If you want a little more flexibility to ride out colder temps, I'd recommend you go with the 20*F quilt rather than a 30*. Depending upon the quilt design, you can always open the quilt up more or cinch it down to adjust for temps.
A few other thoughts...
Width/cut... Selecting a quilt of appropriate width is really key. A quilt that isn't wide enough to allow for a good wrap around your upper torso/shoulders will allow for drafts. This is no fun as temps drop. Different quilts manufacturers also provide different cuts through the torso/footbox. Some like more room to spread out, others like a slimmer cut for thermal efficiency and weight savings.
Footbox design... I'm on the fence. I have two quilts with a sewn footbox (Katabatic) that are super warm and cozy. Problem is, when it's a little warm out for the quilt, you can't easily vent or otherwise open up the footbox other than just hanging a leg out. Other designs, like the EE quilts, allow you open up the footbox for warm(er) weather use. On a dedicated summertime or warm weather quilt, this can be a nice feature. For a 3-season quilt, it might not be as ideal since it might not be as warm as a permanently enclosed footbox.
Strap designs... I really love the Katabatic Quilt strap system to attach the quilt to my sleeping pad. For a rotisserie sleeper (I spin round and round in my sleep), this system successfully keeps the pad under me and the quilt on top of me.
Hood... Definitely key as temps drop. Or plan to wear your down parka inside your quilt.
Layering... So, I have a 30*F 3-season down quilt and a 15*F down "winter" quilt. Earlier this year I purchased a 50*F synthetic quilt to use for the occasional really warm trip and to extend the range of my 15*F winter quilt into the realm of 0*F or colder. My plan is to layer the synthetic quilt on top of the down quilt and wear my down insulation pieces as needed inside the quilts. The synthetic quilt was sized large enough and is light enough to fully drape over my 15*F down quilt without any noticeable compression. In theory, having the synthetic quilt on top adds a little warmth and will also help with moisture management during wet winter trips by moving the dew point into the synthetic quilt rather than the down quilt. I haven't tested this yet in the field, but there were a few posts/articles over the last couple of years suggesting this approach works well for others.

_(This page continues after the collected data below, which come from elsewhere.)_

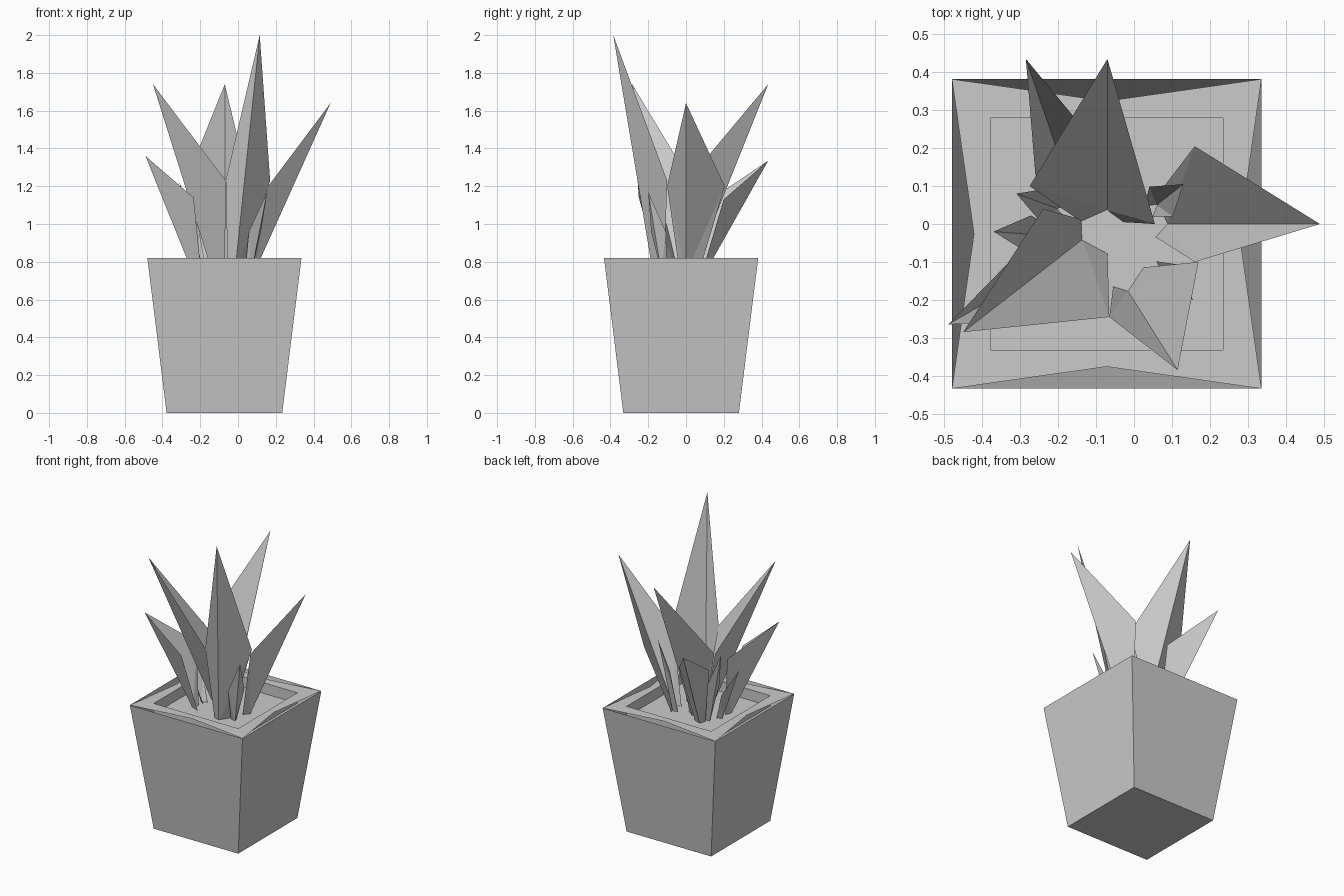
import bpy
from mathutils import Vector

cube = bpy.data.objects.get("Cube")
if cube:
    bpy.data.objects.remove(cube, do_unlink=True)

grey = bpy.data.materials.new("plain_grey")
grey.use_nodes = True
GREY = (0.6, 0.6, 0.6, 1.0)
grey.diffuse_color = GREY
grey.node_tree.nodes["Principled BSDF"].inputs["Base Color"].default_value = GREY


def add_mesh(name, verts, faces):
    mesh = bpy.data.meshes.new(name)
    mesh.from_pydata([tuple(v) for v in verts], [], faces)
    mesh.materials.append(grey)
    obj = bpy.data.objects.new(name, mesh)
    bpy.context.collection.objects.link(obj)
    return obj


CX, CY = -0.072, -0.026      # pot centre
TOP, SOIL = 0.82, 0.75       # rim and soil heights
OUTER, INNER, NOTCH = 0.408, 0.306, 0.35
SIDES = [(-1, -1), (1, -1), (1, 1), (-1, 1)]


def square(half, z):
    return [(CX + sx * half, CY + sy * half, z) for sx, sy in SIDES]


def band(a, b):
    return [(a + i, a + (i + 1) % 4, b + (i + 1) % 4, b + i) for i in range(4)]


# Tapered pot shell, open at the top
add_mesh("pot", square(INNER, 0) + square(OUTER, TOP),
         [(3, 2, 1, 0)] + band(0, 4))

# Flat rim: edge midpoints pulled inward, leaving a thin gap on each side
mids = [(CX + dx * NOTCH, CY + dy * NOTCH, TOP)
        for dx, dy in ((0, -1), (1, 0), (0, 1), (-1, 0))]
rim_faces = []
for i in range(4):
    j = (i + 1) % 4
    rim_faces += [(i, 4 + i, 8 + i), (4 + i, j, 8 + j), (4 + i, 8 + j, 8 + i)]
add_mesh("rim", square(OUTER, TOP) + mids + square(INNER, TOP), rim_faces)

# Sunken soil bed with upright sides
add_mesh("soil_bed", square(INNER, TOP) + square(INNER, SOIL),
         [(4, 5, 6, 7)] + [f[::-1] for f in band(0, 4)])


# Leaf: folded sheet with a straight keel and two wide points
def leaf(name, tip, keel, left, right):
    tip, left, right = Vector(tip), Vector(left), Vector(right)
    keel = Vector((keel[0], keel[1], SOIL - 0.01))
    out = Vector((tip.x - keel.x, tip.y - keel.y, 0)).normalized()

    def foot(edge):
        side = Vector((edge.x - keel.x, edge.y - keel.y, 0))
        side -= out * side.dot(out)
        return keel + side * 0.33 - out * 0.03

    add_mesh(name, [tip, keel, left, right, foot(left), foot(right)],
             [(0, 2, 1), (0, 1, 3), (1, 2, 4), (1, 5, 3)])


leaf("front_leaf", (0.115, -0.385, 2.0), (-0.017, -0.175),
     (-0.065, -0.245, 1.23), (0.17, -0.10, 1.23))
leaf("left_leaf", (0.49, 0.0, 1.64), (0.085, 0.0),
     (0.16, -0.10, 1.2), (0.16, 0.205, 1.2))
leaf("back_leaf", (-0.07, 0.435, 1.74), (-0.07, 0.035),
     (0.055, 0.0, 1.22), (-0.275, 0.10, 1.23))
leaf("right_leaf", (-0.45, -0.285, 1.74), (-0.135, -0.04),
     (-0.24, 0.04, 1.2), (-0.065, -0.245, 1.23))
leaf("back_right_leaf", (-0.285, 0.435, 1.335), (-0.17, 0.10),
     (-0.09, 0.20, 1.13), (-0.26, 0.13, 1.13))
leaf("low_right_leaf", (-0.49, -0.265, 1.36), (-0.24, -0.12),
     (-0.27, -0.04, 1.14), (-0.235, -0.25, 1.14))

# Small shoots between the large leaves
SHOOTS = [((0.13, 0.105, 1.22), (0.06, 0.05)),
          ((-0.37, -0.02, 1.10), (-0.24, -0.03)),
          ((-0.31, 0.08, 1.22), (-0.20, 0.04)),
          ((0.155, -0.20, 1.17), (0.07, -0.13))]
for i, (tip, base) in enumerate(SHOOTS):
    b = Vector((base[0], base[1], SOIL))
    t = Vector(tip)
    out = Vector((t.x - b.x, t.y - b.y, 0)).normalized()
    across = Vector((-out.y, out.x, 0)) * 0.05
    mid = b.lerp(t, 0.5) - out * 0.03
    leaf(f"shoot_{i + 1}", tip, base, mid + across, mid - across)
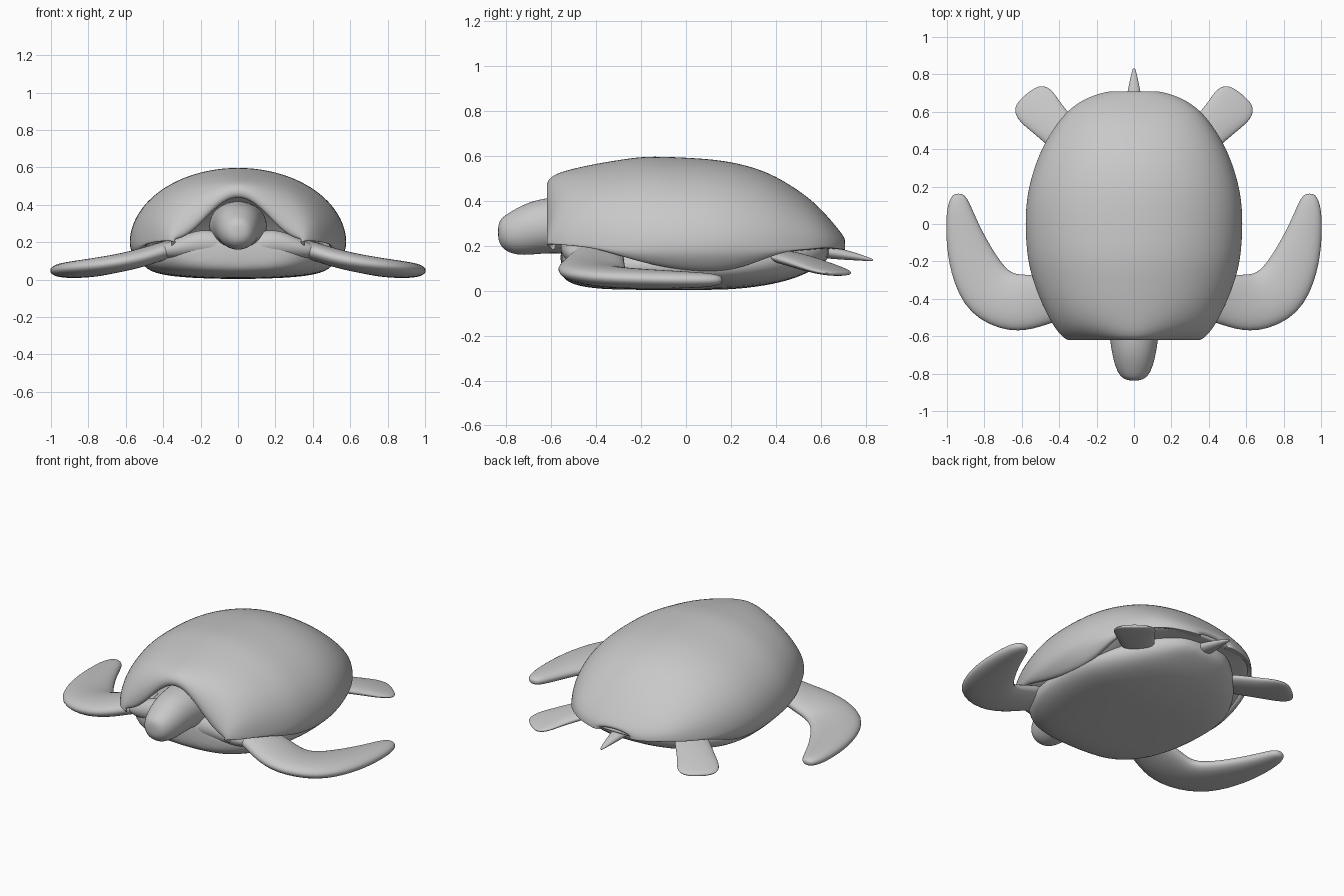
import bpy, bmesh, math
from mathutils import Vector

skin = bpy.data.materials.new("soft grey")
skin.diffuse_color = (0.58, 0.58, 0.58, 1)


def finish(name, rings, closed):
    """Skin a list of point rings, then smooth the result."""
    bm = bmesh.new()
    rows = [[bm.verts.new(p) for p in r] for r in rings]
    n = len(rows[0])
    for a, b in zip(rows, rows[1:]):
        for i in range(n if closed else n - 1):
            j = (i + 1) % n
            bm.faces.new((a[i], a[j], b[j], b[i]))
    if closed:
        bm.faces.new(rows[0])
        bm.faces.new(rows[-1])
        bmesh.ops.recalc_face_normals(bm, faces=bm.faces)
    else:
        bm.normal_update()
        if sum(f.normal.z for f in bm.faces) < 0:
            bmesh.ops.reverse_faces(bm, faces=bm.faces)
    mesh = bpy.data.meshes.new(name)
    bm.to_mesh(mesh)
    bm.free()
    mesh.materials.append(skin)
    mesh.shade_smooth()
    ob = bpy.data.objects.new(name, mesh)
    bpy.context.collection.objects.link(ob)
    if not closed:
        m = ob.modifiers.new("thickness", 'SOLIDIFY')
        m.thickness, m.offset = 0.05, -1
    m = ob.modifiers.new("smooth", 'SUBSURF')
    m.levels = m.render_levels = 2
    return ob


def limb(name, path, power=1.0, side=1, segs=12):
    """Loft oval sections (x, y, z, half width, half height) along a path."""
    pts = [Vector((side * p[0], p[1], p[2])) for p in path]
    rings = []
    for i, p in enumerate(path):
        t = pts[min(i + 1, len(pts) - 1)] - pts[max(i - 1, 0)]
        across = Vector((t.y, -t.x, 0)).normalized()
        ring = []
        for k in range(segs):
            a = math.tau * k / segs
            c, s = math.cos(a), math.sin(a)
            c = math.copysign(abs(c) ** power, c) * p[3] * 1.045
            s = math.copysign(abs(s) ** power, s) * p[4] * 1.045
            ring.append(pts[i] + across * c + Vector((0, 0, s)))
        rings.append(ring)
    return finish(name, rings, True)


# Domed shell: y, half width, crown height, rim height, flare of front arch
stations = [
    (-0.605, 0.33, 0.435, 0.20, 1.0), (-0.628, 0.345, 0.475, 0.205, 0.8),
    (-0.605, 0.385, 0.515, 0.205, 0.4), (-0.54, 0.437, 0.538, 0.20, 0.08),
    (-0.42, 0.497, 0.565, 0.19, 0),
    (-0.30, 0.545, 0.585, 0.15, 0), (-0.18, 0.575, 0.603, 0.11, 0),
    (-0.03, 0.586, 0.597, 0.08, 0), (0.10, 0.583, 0.590, 0.07, 0),
    (0.22, 0.563, 0.574, 0.08, 0), (0.35, 0.52, 0.537, 0.13, 0),
    (0.45, 0.47, 0.483, 0.175, 0), (0.55, 0.405, 0.415, 0.18, 0),
    (0.62, 0.34, 0.345, 0.19, 0), (0.675, 0.255, 0.28, 0.185, 0),
    (0.705, 0.16, 0.24, 0.18, 0), (0.714, 0.10, 0.215, 0.18, 0)]
rings = []
for y, w, top, rim, flare in stations:
    mid = max(rim + 0.01, 0.18)
    drop = mid - rim
    half = []
    for k in range(9):
        a = math.pi / 2 * k / 8
        s = math.sin(a)
        bell = 0.5 + 0.5 * math.cos(math.pi * s)
        h = (1 - flare) * max(math.cos(a), 0) ** 0.95 + flare * bell
        half.append((w * s, mid + (top - mid) * h))
    # sides tuck under below the widest line
    half += [(w - 0.25 * drop, mid - 0.5 * drop), (w - 0.7 * drop, rim)]
    section = [(-x, z) for x, z in reversed(half[1:])] + half
    rings.append([(x, y, z) for x, z in section])
finish("shell", rings, False)

# Flattened underside, closing the body below the shell
limb("belly", [
    (0, -0.56, 0.15, 0.20, 0.07), (0, -0.53, 0.135, 0.32, 0.10),
    (0, -0.42, 0.12, 0.42, 0.11), (0, -0.25, 0.11, 0.49, 0.105),
    (0, 0.0, 0.105, 0.515, 0.10), (0, 0.2, 0.105, 0.50, 0.10),
    (0, 0.35, 0.118, 0.43, 0.095), (0, 0.48, 0.14, 0.33, 0.088),
    (0, 0.58, 0.165, 0.22, 0.065), (0, 0.64, 0.18, 0.12, 0.04)], power=0.7)

# Flesh sealing the gap between belly and rear shell rim
limb("rear_skirt", [
    (0, 0.15, 0.12, 0.525, 0.05), (0, 0.25, 0.13, 0.52, 0.045),
    (0, 0.35, 0.165, 0.485, 0.035), (0, 0.45, 0.195, 0.44, 0.025),
    (0, 0.55, 0.20, 0.38, 0.022), (0, 0.62, 0.206, 0.315, 0.018),
    (0, 0.665, 0.203, 0.245, 0.016), (0, 0.70, 0.198, 0.14, 0.012)], power=0.8)

# Head and neck
limb("head", [
    (0, -0.838, 0.262, 0.02, 0.025), (0, -0.828, 0.26, 0.06, 0.06),
    (0, -0.79, 0.257, 0.09, 0.09), (0, -0.72, 0.272, 0.112, 0.115),
    (0, -0.64, 0.29, 0.125, 0.122), (0, -0.52, 0.295, 0.14, 0.128),
    (0, -0.35, 0.28, 0.18, 0.13)], power=0.95)

# Tail
limb("tail", [
    (0, 0.52, 0.19, 0.06, 0.04), (0, 0.62, 0.175, 0.05, 0.03),
    (0, 0.70, 0.162, 0.036, 0.024), (0, 0.77, 0.15, 0.022, 0.015),
    (0, 0.825, 0.138, 0.009, 0.007), (0, 0.833, 0.137, 0.004, 0.004)])

# Swept front flippers, paddle hind flippers and shoulder folds, mirrored
front = [
    (0.28, -0.38, 0.18, 0.10, 0.05), (0.40, -0.395, 0.155, 0.115, 0.05),
    (0.51, -0.41, 0.118, 0.138, 0.052), (0.635, -0.43, 0.088, 0.16, 0.05),
    (0.78, -0.375, 0.063, 0.160, 0.048), (0.865, -0.21, 0.053, 0.130, 0.045),
    (0.915, -0.04, 0.049, 0.094, 0.039), (0.936, 0.08, 0.048, 0.067, 0.033),
    (0.939, 0.14, 0.048, 0.045, 0.025), (0.939, 0.163, 0.048, 0.02, 0.013)]
hind = [
    (0.30, 0.40, 0.16, 0.09, 0.03), (0.40, 0.50, 0.135, 0.10, 0.03),
    (0.47, 0.57, 0.112, 0.108, 0.027), (0.52, 0.625, 0.095, 0.12, 0.022),
    (0.553, 0.665, 0.083, 0.112, 0.017), (0.578, 0.695, 0.076, 0.07, 0.01)]
fold = [
    (0.05, -0.50, 0.17, 0.05, 0.06), (0.15, -0.50, 0.20, 0.06, 0.07),
    (0.24, -0.49, 0.19, 0.07, 0.07), (0.35, -0.46, 0.16, 0.07, 0.05),
    (0.42, -0.43, 0.15, 0.05, 0.03)]
for side, label in ((1, "right"), (-1, "left")):
    limb("front_flipper_" + label, front, 0.9, side)
    limb("hind_flipper_" + label, hind, 0.9, side)
    limb("shoulder_fold_" + label, fold, 1.0, side)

FWIW, I've switched to quilts exclusively for the last 3 years or so. I don't even own a mummy bag anymore. They work a lot better for my needs and solve many of my issues with standard sleeping bags.